State Sen. Jeff Brandes (R-St. Petersburg) and Rep. Matt Caldwell (R-Ft. Myers) sponsored a bill that would allow partisan elections, and in some cases city and county commissions might become school boards. Seven of the current county districts have at least 100,000 students.
Florida has five of the country’s 12 largest school districts. But parents have been concerned that the broad divisions have allowed schools to fail or remain in a state of disrepair, or that some children are zoned to attend schools outside their home city.
Scott Travis of the Sun Sentinel quoted Jack Scott, an associate professor of education at Florida Atlantic University in Boca Raton:
“The size of our school districts is way larger than they need to be, and there’s a real heavy emphasis on bureaucracy. I think smaller school districts are often much more responsive to people in the area.”
He added that an area as large as Miami-Dade, the country’s fifth-largest district with 350,000 students, is often too large to be accountable to the parents, state, and students.
There could be problems with the smaller districts idea, including increased costs and more inequity between wealthy and low-income schools, reports Jeffrey S. Solochek for the Tampa Bay Times. In poor communities, residents do not have the ability to raise the same amount of taxes as more affluent areas, according to some education advocates. But Brandes told the Tampa Bay Times that the proposal allows for more local control and reduces the amount of bureaucracy.
In 1998, Ron Klein (D-Boca Raton) proposed the division of the state’s 13 largest districts, but the bill died because of concerns that it might harm inner-city schools. It was a hit with residents of Boca Raton, however, because they had long desired more autonomy in their schools. Mayor Susan Haynie said it would probably still have support in the city.
The proposal is not without its critics. The legislation is much like the school governance changes in Louisiana and Tennessee, according to the naysayers. Andrea Messina, executive director of the Florida School Boards Association, says the public may see the move as a continuing effort to undermine public education in her state.
Tracy Damron-Roelle, a Sarasota parent activist, said:
“The smallest, poorest districts are given the taxes generated in their districts while the more affluent districts keep their money. Equitable funding is necessary if the low-income areas are to attempt to succeed.”

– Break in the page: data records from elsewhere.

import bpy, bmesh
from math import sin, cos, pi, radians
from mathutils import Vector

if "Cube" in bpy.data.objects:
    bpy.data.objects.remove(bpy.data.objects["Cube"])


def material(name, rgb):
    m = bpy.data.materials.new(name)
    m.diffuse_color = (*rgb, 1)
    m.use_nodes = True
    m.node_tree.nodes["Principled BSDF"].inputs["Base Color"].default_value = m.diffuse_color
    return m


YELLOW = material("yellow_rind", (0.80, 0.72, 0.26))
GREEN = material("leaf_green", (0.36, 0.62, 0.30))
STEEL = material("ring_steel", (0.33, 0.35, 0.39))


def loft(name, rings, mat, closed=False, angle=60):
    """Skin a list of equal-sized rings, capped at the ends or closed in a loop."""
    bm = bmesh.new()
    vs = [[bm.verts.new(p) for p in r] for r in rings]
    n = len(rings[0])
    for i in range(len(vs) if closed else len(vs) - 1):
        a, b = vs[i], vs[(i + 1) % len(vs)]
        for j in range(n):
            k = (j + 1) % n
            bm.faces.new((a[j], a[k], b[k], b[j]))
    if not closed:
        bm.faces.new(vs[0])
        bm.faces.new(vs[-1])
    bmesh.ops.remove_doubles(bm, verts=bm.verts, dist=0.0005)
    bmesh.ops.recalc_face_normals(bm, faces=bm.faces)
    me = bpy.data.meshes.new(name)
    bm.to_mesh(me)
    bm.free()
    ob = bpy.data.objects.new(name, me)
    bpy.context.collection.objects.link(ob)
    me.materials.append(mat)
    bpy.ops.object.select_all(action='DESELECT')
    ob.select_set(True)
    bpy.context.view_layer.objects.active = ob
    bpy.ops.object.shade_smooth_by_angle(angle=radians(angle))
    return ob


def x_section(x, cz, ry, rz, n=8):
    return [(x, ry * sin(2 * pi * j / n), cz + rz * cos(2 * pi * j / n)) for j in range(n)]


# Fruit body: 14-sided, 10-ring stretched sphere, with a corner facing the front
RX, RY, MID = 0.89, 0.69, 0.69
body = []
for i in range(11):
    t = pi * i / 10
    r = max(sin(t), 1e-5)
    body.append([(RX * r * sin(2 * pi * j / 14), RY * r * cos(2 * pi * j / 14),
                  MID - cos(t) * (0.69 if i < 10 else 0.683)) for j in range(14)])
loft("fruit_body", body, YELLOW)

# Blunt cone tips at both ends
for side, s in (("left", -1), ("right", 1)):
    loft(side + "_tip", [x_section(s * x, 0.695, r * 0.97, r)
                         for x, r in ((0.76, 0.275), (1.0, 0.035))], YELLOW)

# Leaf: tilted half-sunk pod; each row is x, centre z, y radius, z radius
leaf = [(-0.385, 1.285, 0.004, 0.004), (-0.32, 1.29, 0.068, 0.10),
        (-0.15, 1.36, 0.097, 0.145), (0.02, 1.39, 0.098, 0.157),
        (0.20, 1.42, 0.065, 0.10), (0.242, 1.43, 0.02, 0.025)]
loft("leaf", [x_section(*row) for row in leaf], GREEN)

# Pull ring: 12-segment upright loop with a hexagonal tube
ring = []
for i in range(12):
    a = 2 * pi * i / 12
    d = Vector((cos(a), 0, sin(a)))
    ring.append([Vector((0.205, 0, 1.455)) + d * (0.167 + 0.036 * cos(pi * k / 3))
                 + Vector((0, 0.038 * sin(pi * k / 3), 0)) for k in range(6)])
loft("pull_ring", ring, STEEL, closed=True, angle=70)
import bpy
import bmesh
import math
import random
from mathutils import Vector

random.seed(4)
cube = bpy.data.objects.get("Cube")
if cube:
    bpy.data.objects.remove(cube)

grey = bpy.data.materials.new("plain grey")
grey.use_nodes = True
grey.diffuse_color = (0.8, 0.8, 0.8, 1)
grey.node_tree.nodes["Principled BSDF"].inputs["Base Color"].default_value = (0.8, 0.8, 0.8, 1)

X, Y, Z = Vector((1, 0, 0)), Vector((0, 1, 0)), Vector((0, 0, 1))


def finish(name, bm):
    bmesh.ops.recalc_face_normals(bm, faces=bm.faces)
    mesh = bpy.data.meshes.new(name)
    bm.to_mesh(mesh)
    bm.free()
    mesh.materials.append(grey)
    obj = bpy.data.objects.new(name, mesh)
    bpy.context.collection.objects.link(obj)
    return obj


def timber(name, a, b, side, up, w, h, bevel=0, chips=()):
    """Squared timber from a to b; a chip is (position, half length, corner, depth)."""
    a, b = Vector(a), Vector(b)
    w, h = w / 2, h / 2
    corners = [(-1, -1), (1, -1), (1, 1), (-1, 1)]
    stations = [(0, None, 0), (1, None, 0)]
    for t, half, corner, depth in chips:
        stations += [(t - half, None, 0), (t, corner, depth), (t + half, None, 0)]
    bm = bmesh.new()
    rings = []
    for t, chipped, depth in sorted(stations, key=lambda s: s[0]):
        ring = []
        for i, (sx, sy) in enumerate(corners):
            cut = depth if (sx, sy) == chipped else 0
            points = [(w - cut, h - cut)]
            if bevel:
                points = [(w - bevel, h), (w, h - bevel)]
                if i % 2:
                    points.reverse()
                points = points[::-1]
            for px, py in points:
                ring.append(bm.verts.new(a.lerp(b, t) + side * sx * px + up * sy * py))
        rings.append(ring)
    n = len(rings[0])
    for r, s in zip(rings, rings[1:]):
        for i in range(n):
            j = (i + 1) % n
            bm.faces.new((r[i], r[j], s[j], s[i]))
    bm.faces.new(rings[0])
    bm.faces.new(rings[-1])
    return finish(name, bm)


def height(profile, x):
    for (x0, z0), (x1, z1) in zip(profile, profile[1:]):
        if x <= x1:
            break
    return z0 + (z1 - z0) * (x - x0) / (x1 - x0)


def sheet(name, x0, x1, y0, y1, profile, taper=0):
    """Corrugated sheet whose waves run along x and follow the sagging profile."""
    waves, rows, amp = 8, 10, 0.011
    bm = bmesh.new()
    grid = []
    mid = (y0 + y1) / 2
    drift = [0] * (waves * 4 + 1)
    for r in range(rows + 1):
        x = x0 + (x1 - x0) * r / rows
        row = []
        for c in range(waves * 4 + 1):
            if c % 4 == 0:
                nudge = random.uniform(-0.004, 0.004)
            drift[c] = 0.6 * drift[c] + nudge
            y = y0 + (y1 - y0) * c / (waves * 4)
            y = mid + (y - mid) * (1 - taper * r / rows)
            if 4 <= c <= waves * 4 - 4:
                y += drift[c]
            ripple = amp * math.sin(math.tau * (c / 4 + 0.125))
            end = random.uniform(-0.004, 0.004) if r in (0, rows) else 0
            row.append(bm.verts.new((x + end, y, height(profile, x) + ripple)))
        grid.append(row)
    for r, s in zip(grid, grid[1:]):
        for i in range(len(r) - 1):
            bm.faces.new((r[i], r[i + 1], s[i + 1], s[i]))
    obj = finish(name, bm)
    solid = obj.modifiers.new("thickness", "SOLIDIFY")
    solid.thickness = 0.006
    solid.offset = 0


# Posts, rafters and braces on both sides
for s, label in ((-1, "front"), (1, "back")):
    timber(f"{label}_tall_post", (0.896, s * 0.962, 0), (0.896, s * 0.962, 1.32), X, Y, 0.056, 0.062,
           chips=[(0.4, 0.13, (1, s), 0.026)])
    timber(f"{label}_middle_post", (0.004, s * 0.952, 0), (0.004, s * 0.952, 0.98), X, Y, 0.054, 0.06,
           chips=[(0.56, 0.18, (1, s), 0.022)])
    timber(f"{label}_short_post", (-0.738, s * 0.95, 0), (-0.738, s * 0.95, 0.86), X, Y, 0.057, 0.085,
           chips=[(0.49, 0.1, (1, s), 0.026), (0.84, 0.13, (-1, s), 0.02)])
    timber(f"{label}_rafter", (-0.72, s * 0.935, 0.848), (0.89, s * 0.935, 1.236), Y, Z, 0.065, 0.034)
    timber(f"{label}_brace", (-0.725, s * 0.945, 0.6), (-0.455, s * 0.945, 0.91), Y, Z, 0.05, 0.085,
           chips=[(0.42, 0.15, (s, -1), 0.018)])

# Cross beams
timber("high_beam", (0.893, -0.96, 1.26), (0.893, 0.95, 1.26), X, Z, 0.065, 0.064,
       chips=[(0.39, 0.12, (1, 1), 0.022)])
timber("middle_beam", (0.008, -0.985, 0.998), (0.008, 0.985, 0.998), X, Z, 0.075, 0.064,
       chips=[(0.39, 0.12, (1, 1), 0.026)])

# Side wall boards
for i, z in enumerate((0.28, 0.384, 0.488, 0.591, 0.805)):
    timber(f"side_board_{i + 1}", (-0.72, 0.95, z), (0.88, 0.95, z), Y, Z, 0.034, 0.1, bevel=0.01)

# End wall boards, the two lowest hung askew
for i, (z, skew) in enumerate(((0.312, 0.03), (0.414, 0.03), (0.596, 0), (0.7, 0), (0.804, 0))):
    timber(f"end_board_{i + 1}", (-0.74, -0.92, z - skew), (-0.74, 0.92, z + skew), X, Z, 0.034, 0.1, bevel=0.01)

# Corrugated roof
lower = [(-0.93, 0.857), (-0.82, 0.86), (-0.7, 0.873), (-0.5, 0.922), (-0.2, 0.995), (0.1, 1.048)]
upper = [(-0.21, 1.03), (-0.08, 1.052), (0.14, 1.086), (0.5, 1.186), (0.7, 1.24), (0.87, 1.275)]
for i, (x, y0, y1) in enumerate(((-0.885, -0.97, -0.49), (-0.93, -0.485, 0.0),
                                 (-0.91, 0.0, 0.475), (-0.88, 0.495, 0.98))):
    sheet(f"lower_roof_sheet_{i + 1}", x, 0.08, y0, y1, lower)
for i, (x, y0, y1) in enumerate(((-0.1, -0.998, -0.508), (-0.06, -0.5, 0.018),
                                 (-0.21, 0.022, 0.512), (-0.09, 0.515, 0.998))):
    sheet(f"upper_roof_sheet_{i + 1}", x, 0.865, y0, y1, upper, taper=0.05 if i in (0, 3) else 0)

John O’Connor reports for WLRN Public Radio Miami that some county districts might break into multiple school districts, or some school districts might include students from various counties. If the idea is approved, some cities could run a school district made up of charter schools.